Kim was always generous with his time and hospitality and lots of fun to be around. I remember he and Adele inviting visitors from Deutsche Telekom to their home overlooking the water in Bellevue. He organized a night at the opera for identity friends in Munich. He took my wife Becky and I and Tony Nadalin out to dinner at his favorite restaurant in Paris, La Coupole. He and Adele were the instigators behind many a fun evening. He had a love of life beyond compare!
At one point in my career, I was hoping to switch to a manager more supportive of my passion for standards work, and asked Kim if I could work for him. I’ll always remember his response: “Having you work for me would be great, because I wouldn’t have to manage you. But the problem is that then they’d make me have others work for me too. Managing people would be the death of me!”
This blog exists because Kim encouraged me to blog.
I once asked Kim why there were so many Canadians working in digital identity. He replied: “Every day as a Canadian, you think ‘What is it that makes me uniquely Canadian, as opposed to being American? Whereas Americans never give it a thought. Canadians are always thinking about identity.'”
Kim was a visionary and a person of uncommon common sense. His Information Card paradigm was ahead of its time. For instance, the “selecting cards within a wallet” metaphor that Windows CardSpace introduced is now widespread – appearing in platform and Web account selectors, as well as emerging “self-sovereign identity” wallets, containing digital identities that you control. The demos people are giving now sure look a lot like InfoCard demos from back in the day!
Kim was a big believer in privacy and giving people control over their own data (see the Laws of Identity). He championed the effort for Microsoft to acquire and use the U-Prove selective disclosure technology, and to make it freely available for others to use.
Kim was hands-on. To get practical experience with OpenID Connect, he wrote a complete OpenID Provider in 2018 and even got it certified! You can see the certification entry at https://openid.net/certification/ for the “IEF Experimental Claimer V0.9” that he wrote.
Kim was highly valued by Microsoft’s leaders (and many others!). He briefly retired from Microsoft most of a decade ago, only to have the then-Executive Vice President of the Server and Tools division, Satya Nadella, immediately seek him out and ask him what it would take to convince him to return.

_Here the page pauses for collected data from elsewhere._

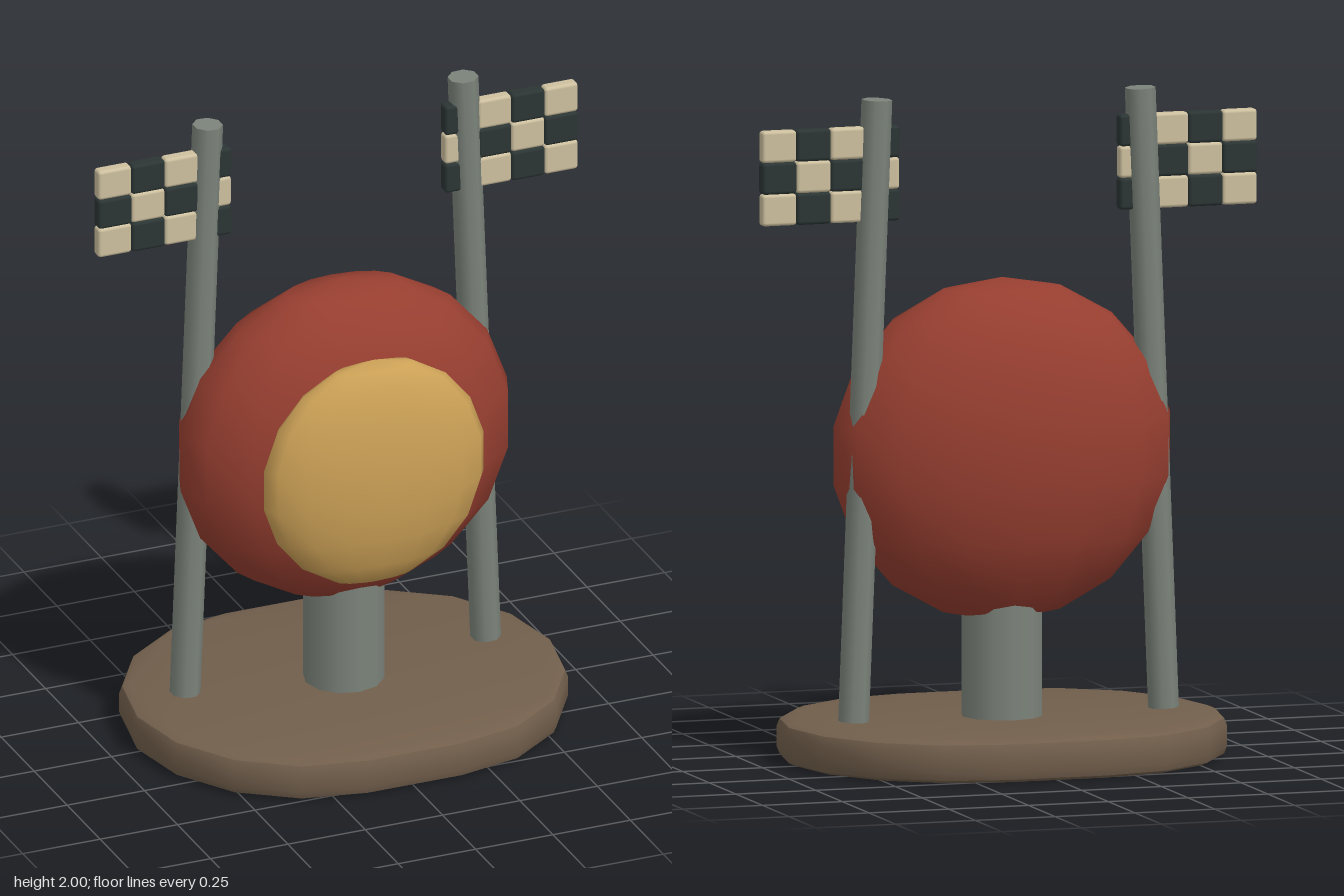
import * as THREE from 'three';
import { toCreasedNormals } from 'three/addons/utils/BufferGeometryUtils.js';
import { RoundedBoxGeometry } from 'three/addons/geometries/RoundedBoxGeometry.js';

function material(name, color) {
  const m = new THREE.MeshStandardMaterial({ color });
  m.name = name;
  return m;
}

export function createModel() {
  const red = material('red', 0x963e30);
  const gold = material('gold', 0xcba056);
  const brown = material('brown', 0x725f4c);
  const grey = material('grey', 0x7b837a);
  const cream = material('cream', 0xcdc09f);
  const dark = material('dark', 0x2b3534);

  const model = new THREE.Group();
  const add = (parent, name, geometry, mat, x = 0, y = 0, z = 0) => {
    const mesh = new THREE.Mesh(geometry, mat);
    mesh.name = name;
    mesh.position.set(x, y, z);
    parent.add(mesh);
    return mesh;
  };

  // Base: two half ellipses joined by straight edges, with rounded rims
  const outline = [];
  for (let side = 0; side < 2; side++) {
    for (let i = 0; i <= 8; i++) {
      const a = -Math.PI / 2 + side * Math.PI + (i * Math.PI) / 8;
      outline.push(new THREE.Vector2((side ? -0.15 : 0.15) + 0.495 * Math.cos(a), 0.52 * Math.sin(a)));
    }
  }
  const baseGeometry = new THREE.ExtrudeGeometry(new THREE.Shape(outline), {
    depth: 0.061, bevelThickness: 0.032, bevelSize: 0.03, bevelSegments: 2,
  });
  baseGeometry.rotateX(-Math.PI / 2);
  add(model, 'base', toCreasedNormals(baseGeometry, 0.7), brown, 0, 0.032, 0);

  // Central post, running up into the body
  add(model, 'post', new THREE.CylinderGeometry(0.122, 0.122, 0.39, 12), grey, 0, 0.305, 0);

  // Flattened body and the disc on its front
  const ball = new THREE.SphereGeometry(1, 16, 9);
  add(model, 'body', ball, red, 0, 0.925, 0).scale.set(0.535, 0.515, 0.279);
  add(model, 'frontDisc', ball, gold, 0, 0.905, 0.228).scale.set(0.36, 0.367, 0.118);

  // Leaning poles with chequered flags, mirrored left and right
  const poleBottom = 0.135, poleTop = 2, inset = 0.073;
  const poleGeometry = new THREE.CylinderGeometry(0.046, 0.046, poleTop - poleBottom, 8);
  poleGeometry.rotateY(Math.PI / 8);
  const tileW = 0.1075, tileH = 0.095;
  const creamTile = new RoundedBoxGeometry(tileW, tileH, 0.04, 2, 0.01);
  const darkTile = new RoundedBoxGeometry(tileW, tileH, 0.044, 2, 0.01);
  for (const s of [1, -1]) {
    const label = s > 0 ? 'left' : 'right';
    const pole = add(model, label + 'Pole', poleGeometry, grey, s * 0.449, (poleBottom + poleTop) / 2, -0.063);
    pole.rotation.z = s * Math.atan(inset / (poleTop - poleBottom));

    const flag = new THREE.Group();
    flag.name = label + 'Flag';
    flag.position.set(s * 0.345, 1.635, -0.058);
    for (let col = 0; col < 4; col++) {
      for (let row = 0; row < 3; row++) {
        const isDark = (col + row) % 2 === 0;
        add(flag, 'flagTile', isDark ? darkTile : creamTile, isDark ? dark : cream,
          s * (col + 0.5) * tileW, (row + 0.5) * tileH, 0);
      }
    }
    model.add(flag);
  }
  return model;
}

Kim made his asks, the company agreed to them, and he was back within about a week. One of his asks resulted in the AAD business-to-customer (B2C) identity service in production use today. He also used to have regular one-on-ones with Bill Gates.
Kim wasn’t my mentor in any official capacity, but he was indeed my mentor in fact. I believe he saw potential in me and chose to take me under his wing and help me develop in oh so many ways. I’ll always be grateful for that, and most of all, for his friendship.
In September 2021 at the European Identity and Cloud (EIC) conference in Munich, Jackson Shaw and I remarked to each other that neither of us had heard from Kim in a while. I reached out to him, and he responded that his health was failing, without elaborating. Kim and I talked for a while on the phone after that. He encouraged me that the work we are doing now is really important, and to press forward quickly.
On October 25, 2021, Vittorio Bertocci organized an informal CardSpace team reunion in Redmond. Kim wished he could come but his health wasn’t up to travelling. Determined to include him in a meaningful way, I called him on my phone during the reunion and Kim spent about a half hour talking to most of the ~20 attendees in turn. They shared stories and laughed! As Vittorio said to me when we learned of his passing, we didn’t know then that we were saying goodbye.
P.S. Here’s a few of my favorite photos from the first event that Kim included me in:
All images are courtesy of Doc Searls. Each photo links to the original.